Search the records for the string "closed", then copy each line where it appears.

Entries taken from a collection

┄┄┄┄┄┄┄┄┄┄┄┄┄┄┄┄┄┄┄┄

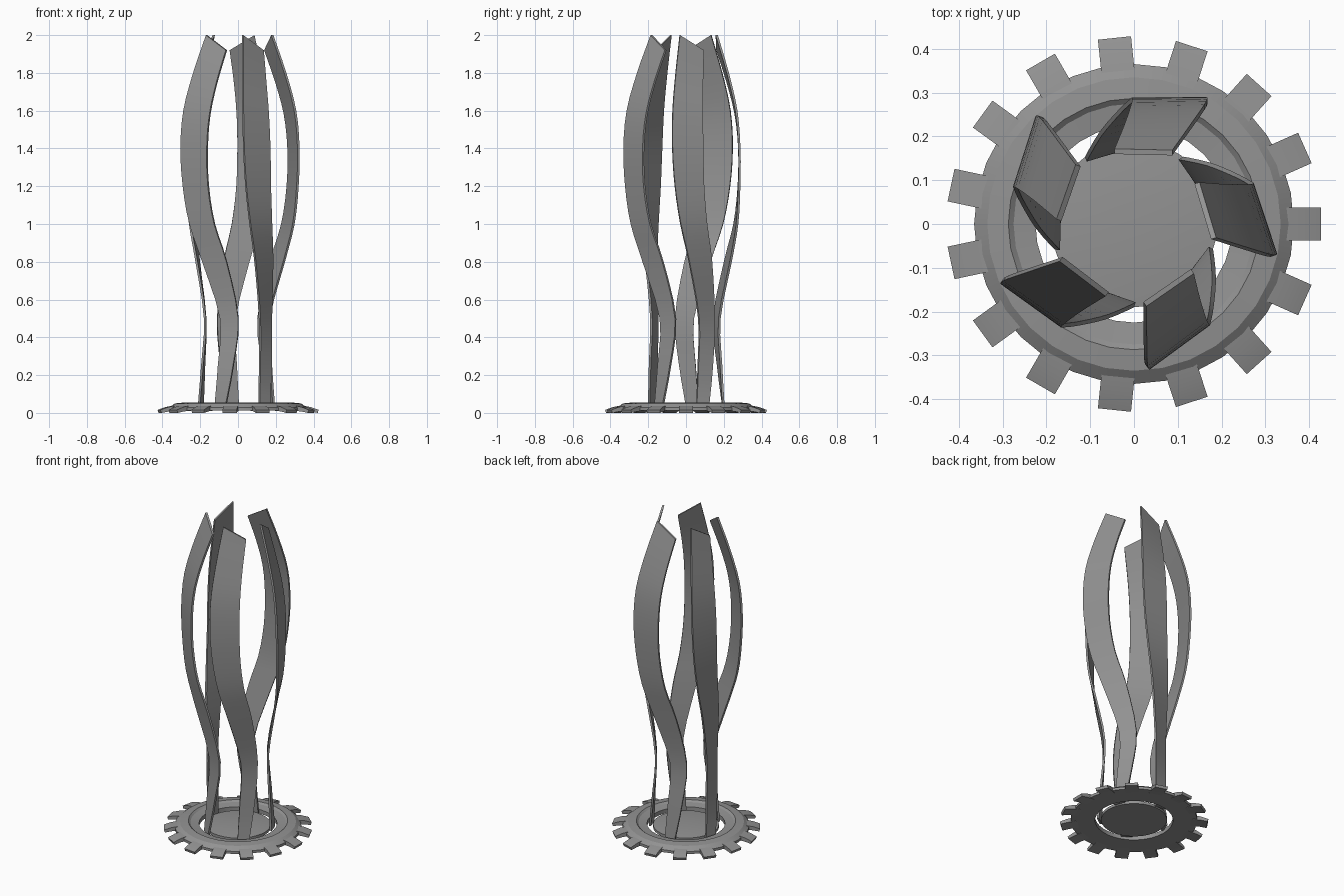
import bpy, bmesh, math
from mathutils import Vector, Matrix

cube = bpy.data.objects.get("Cube")
if cube:
    bpy.data.objects.remove(cube, do_unlink=True)

metal = bpy.data.materials.new("grey metal")
metal.use_nodes = True
GREY = (0.29, 0.29, 0.29, 1)
metal.diffuse_color = GREY
metal.node_tree.nodes["Principled BSDF"].inputs["Base Color"].default_value = GREY


def finish(name, bm, angle=30):
    bmesh.ops.recalc_face_normals(bm, faces=bm.faces[:])
    mesh = bpy.data.meshes.new(name)
    bm.to_mesh(mesh)
    bm.free()
    mesh.materials.append(metal)
    obj = bpy.data.objects.new(name, mesh)
    bpy.context.collection.objects.link(obj)
    bpy.ops.object.select_all(action='DESELECT')
    obj.select_set(True)
    bpy.context.view_layer.objects.active = obj
    bpy.ops.object.shade_smooth_by_angle(angle=math.radians(angle))
    return obj


def lathe(name, profile, segments, closed):
    bm = bmesh.new()
    verts = [bm.verts.new((r, 0, z)) for r, z in profile]
    pairs = list(zip(verts, verts[1:]))
    if closed:
        pairs.append((verts[-1], verts[0]))
    edges = [bm.edges.new(p) for p in pairs]
    bmesh.ops.spin(bm, geom=verts + edges, cent=(0, 0, 0), axis=(0, 0, 1),
                   angle=math.tau, steps=segments, use_duplicate=False)
    bmesh.ops.remove_doubles(bm, verts=bm.verts[:], dist=1e-4)
    return finish(name, bm, 20)


# Base ring with a bevelled outer rim and a shallow inner step
lathe("base_ring", [(0.225, 0.012), (0.225, 0.038), (0.275, 0.045), (0.287, 0.055),
                    (0.335, 0.050), (0.365, 0.028), (0.365, 0.012)], 32, True)

# Slightly domed centre disc
lathe("centre_disc", [(0, 0.015), (0.19, 0.015), (0.19, 0.032), (0.13, 0.038),
                      (0.06, 0.041), (0, 0.042)], 32, False)

# Fifteen drooping teeth around the rim
TOOTH = [(0.325, 0.012), (0.325, 0.042), (0.385, 0.031), (0.427, 0.016),
         (0.422, 0.0), (0.38, 0.008)]
bm = bmesh.new()
for k in range(15):
    turn = Matrix.Rotation(math.tau * k / 15, 3, 'Z')
    sides = [[bm.verts.new(turn @ Vector((r, y, z))) for r, z in TOOTH]
             for y in (-0.038, 0.038)]
    bm.faces.new(sides[0])
    bm.faces.new(sides[1][::-1])
    n = len(TOOTH)
    for i in range(n):
        j = (i + 1) % n
        bm.faces.new((sides[0][i], sides[0][j], sides[1][j], sides[1][i]))
finish("rim_teeth", bm, 15)

# Long edges of one blade, from foot to tip
EDGE_A = [(-0.126, -0.162, 0.02), (-0.107, -0.160, 0.25), (-0.096, -0.157, 0.5),
          (-0.190, -0.162, 0.8), (-0.258, -0.155, 1.0), (-0.293, -0.143, 1.2),
          (-0.305, -0.135, 1.4), (-0.290, -0.126, 1.6), (-0.238, -0.108, 1.8),
          (-0.170, -0.085, 2.0)]
EDGE_B = [(-0.071, -0.202, 0.02), (-0.027, -0.197, 0.25), (0.0, -0.190, 0.5),
          (-0.062, -0.217, 0.8), (-0.127, -0.232, 1.0), (-0.160, -0.236, 1.2),
          (-0.166, -0.235, 1.4), (-0.152, -0.222, 1.58), (-0.115, -0.196, 1.75),
          (-0.065, -0.165, 1.92)]
THICK = 0.012


def smooth_path(points, steps=3):
    """Catmull-Rom curve through the points."""
    p = [Vector(q) for q in points]
    p = [2 * p[0] - p[1]] + p + [2 * p[-1] - p[-2]]
    out = []
    for i in range(1, len(p) - 2):
        a, b, c, d = p[i - 1:i + 3]
        for s in range(steps):
            t = s / steps
            out.append(0.5 * (2 * b + (c - a) * t + (2 * a - 5 * b + 4 * c - d) * t * t
                              + (3 * b - a - 3 * c + d) * t ** 3))
    return out + [p[-2]]


# Five twisted blades, thickened towards the middle
path_a, path_b = smooth_path(EDGE_A), smooth_path(EDGE_B)
for k in range(5):
    turn = Matrix.Rotation(math.tau * k / 5, 3, 'Z')
    bm = bmesh.new()
    rings = []
    for a, b in zip(path_a, path_b):
        across = b - a
        inward = Vector((-across.y, across.x, 0)).normalized() * THICK
        rings.append([bm.verts.new(turn @ v) for v in (a, b, b + inward, a + inward)])
    for lo, hi in zip(rings, rings[1:]):
        for i in range(4):
            j = (i + 1) % 4
            bm.faces.new((lo[i], lo[j], hi[j], hi[i]))
    bm.faces.new(rings[0][::-1])
    bm.faces.new(rings[-1])
    finish(f"blade_{k + 1}", bm, 35)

┄┄┄┄┄┄┄┄┄┄┄┄┄┄┄┄┄┄┄┄

■ Answer to this problem ■
def lathe(name, profile, segments, closed):
    if closed:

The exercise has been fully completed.